And that’s what this book is about, anyone can be successful, you have to play with the cards you have been dealt. To pass exams, intelligence (whatever that means) is just one factor. Everyone has it in them to pass, you just need the right mental attitude, knowledge of how the exam system works and techniques that will improve your performance.

And if you don’t have them, then buy the book………please

Available for £10.00 from all good book stores, or by following the link to Kaplan publishing

Just in case you forget the many ways that you can eat shrimp
Bubba: Anyway, like I was sayin’, shrimp is the fruit of the sea. You can barbecue it, boil it, broil it, bake it, saute it. There, uh, shrimp kabobs, shrimp creole… shrimp gumbo, panfried, deep fried, stir fried. There’s pineapple shrimp, lemon shrimp, coconut shrimp, pepper shrimp… shrimp soup, shrimp stew, shrimp salad, shrimp and potatoes, shrimp burger, shrimp sandwich… that’s, that’s about it.

Tony Blair’s exam tip-Read the question

What do those words mean
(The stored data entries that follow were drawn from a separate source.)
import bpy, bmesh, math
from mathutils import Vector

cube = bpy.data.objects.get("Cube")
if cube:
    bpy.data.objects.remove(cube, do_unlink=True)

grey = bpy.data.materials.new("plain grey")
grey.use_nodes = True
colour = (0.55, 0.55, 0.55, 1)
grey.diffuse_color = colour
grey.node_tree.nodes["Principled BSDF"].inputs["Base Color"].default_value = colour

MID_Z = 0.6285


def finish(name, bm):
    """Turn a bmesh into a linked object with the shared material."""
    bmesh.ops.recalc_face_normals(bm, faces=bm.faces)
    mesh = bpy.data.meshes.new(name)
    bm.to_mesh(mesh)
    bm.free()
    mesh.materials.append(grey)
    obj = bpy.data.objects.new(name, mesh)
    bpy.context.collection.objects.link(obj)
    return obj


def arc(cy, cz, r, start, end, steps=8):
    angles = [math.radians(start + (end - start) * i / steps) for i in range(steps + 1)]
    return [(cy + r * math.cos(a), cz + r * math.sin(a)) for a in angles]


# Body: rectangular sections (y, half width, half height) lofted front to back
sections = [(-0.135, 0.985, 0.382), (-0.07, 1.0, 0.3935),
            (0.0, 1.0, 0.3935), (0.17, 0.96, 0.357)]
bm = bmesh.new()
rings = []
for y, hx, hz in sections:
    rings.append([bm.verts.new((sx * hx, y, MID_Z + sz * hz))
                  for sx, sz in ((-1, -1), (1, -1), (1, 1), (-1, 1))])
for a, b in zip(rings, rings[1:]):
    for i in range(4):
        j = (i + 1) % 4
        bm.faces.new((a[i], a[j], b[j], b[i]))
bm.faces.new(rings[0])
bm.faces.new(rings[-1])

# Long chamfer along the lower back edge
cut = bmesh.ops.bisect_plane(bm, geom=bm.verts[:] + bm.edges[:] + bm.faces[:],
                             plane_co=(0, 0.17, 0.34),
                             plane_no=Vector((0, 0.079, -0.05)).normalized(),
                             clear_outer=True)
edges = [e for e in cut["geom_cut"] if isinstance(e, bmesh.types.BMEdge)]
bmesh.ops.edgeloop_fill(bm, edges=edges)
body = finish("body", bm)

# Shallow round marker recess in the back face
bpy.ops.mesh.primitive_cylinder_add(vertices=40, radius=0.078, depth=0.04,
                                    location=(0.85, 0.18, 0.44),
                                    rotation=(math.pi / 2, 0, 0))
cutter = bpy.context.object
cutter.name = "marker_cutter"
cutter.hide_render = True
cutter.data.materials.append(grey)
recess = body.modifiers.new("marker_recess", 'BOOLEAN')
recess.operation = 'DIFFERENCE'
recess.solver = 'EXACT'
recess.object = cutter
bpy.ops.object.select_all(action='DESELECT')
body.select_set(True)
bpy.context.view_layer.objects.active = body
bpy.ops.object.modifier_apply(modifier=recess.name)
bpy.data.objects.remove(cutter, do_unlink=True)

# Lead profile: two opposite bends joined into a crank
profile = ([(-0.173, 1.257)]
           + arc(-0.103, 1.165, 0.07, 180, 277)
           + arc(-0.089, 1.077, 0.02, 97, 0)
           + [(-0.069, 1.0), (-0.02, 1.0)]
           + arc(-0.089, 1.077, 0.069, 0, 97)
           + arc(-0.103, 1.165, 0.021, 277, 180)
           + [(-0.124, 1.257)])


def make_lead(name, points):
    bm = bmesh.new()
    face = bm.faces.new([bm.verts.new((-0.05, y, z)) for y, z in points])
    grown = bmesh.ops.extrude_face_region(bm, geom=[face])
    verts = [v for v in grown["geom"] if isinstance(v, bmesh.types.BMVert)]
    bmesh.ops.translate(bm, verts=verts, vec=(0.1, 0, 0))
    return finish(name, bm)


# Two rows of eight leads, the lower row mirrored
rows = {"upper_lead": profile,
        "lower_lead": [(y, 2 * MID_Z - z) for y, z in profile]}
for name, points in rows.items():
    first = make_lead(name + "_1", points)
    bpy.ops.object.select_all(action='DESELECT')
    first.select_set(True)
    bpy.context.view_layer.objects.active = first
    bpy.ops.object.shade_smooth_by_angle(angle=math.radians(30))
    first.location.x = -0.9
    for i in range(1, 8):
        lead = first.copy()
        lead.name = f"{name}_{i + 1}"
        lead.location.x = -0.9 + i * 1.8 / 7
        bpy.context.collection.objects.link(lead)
I like to listen to the today programme on radio 4 as I drive into work. Prime time for any news story is the 10 past 8 interview. Today it was a debate between Lord Falconer and Michael Howard about the legitimacy of the Iraq war given the new inquiry by Sir John Chilcot.

The key point appeared to hinge around the words used by the intelligence community to describe the quality of the information about WMD. According to Michael Howard, Blair was told that the intelligence was “limited, sporadic and patchy”. He is said to have interpreted or misrepresented, depending on your point of view, this to mean “Detailed, extensive and authoritative”

This got me thinking as to how important it is to interpret words correctly, especially in the exam room.  Although you could argue that the result of failing to interpret an exam question is not quite as serious as misunderstanding if a country in which you are going to invade has WMD. Some students might in fact disagree.

So to the point

When reading your exam question, take time to read the words in particular the verbs carefully. Is the examiner asking for a Definition which is to give the meaning of or a Description, which means to identify the characteristics. Are they asking you to Assess, To make a judgement about the importance, supported by evidence or to Advise which is to Inform or notify.

In order to help read the words, underline them as you read. Don’t underline all of them, just the ones that you think are important. This not only makes them stand out and so less easy to forget, it also sends a signal to the brain that you should focus your attention a little more closely on this part of the question.

Thanks for that Tony, very helpful.  Let’s hope you have interpreted your words correctly!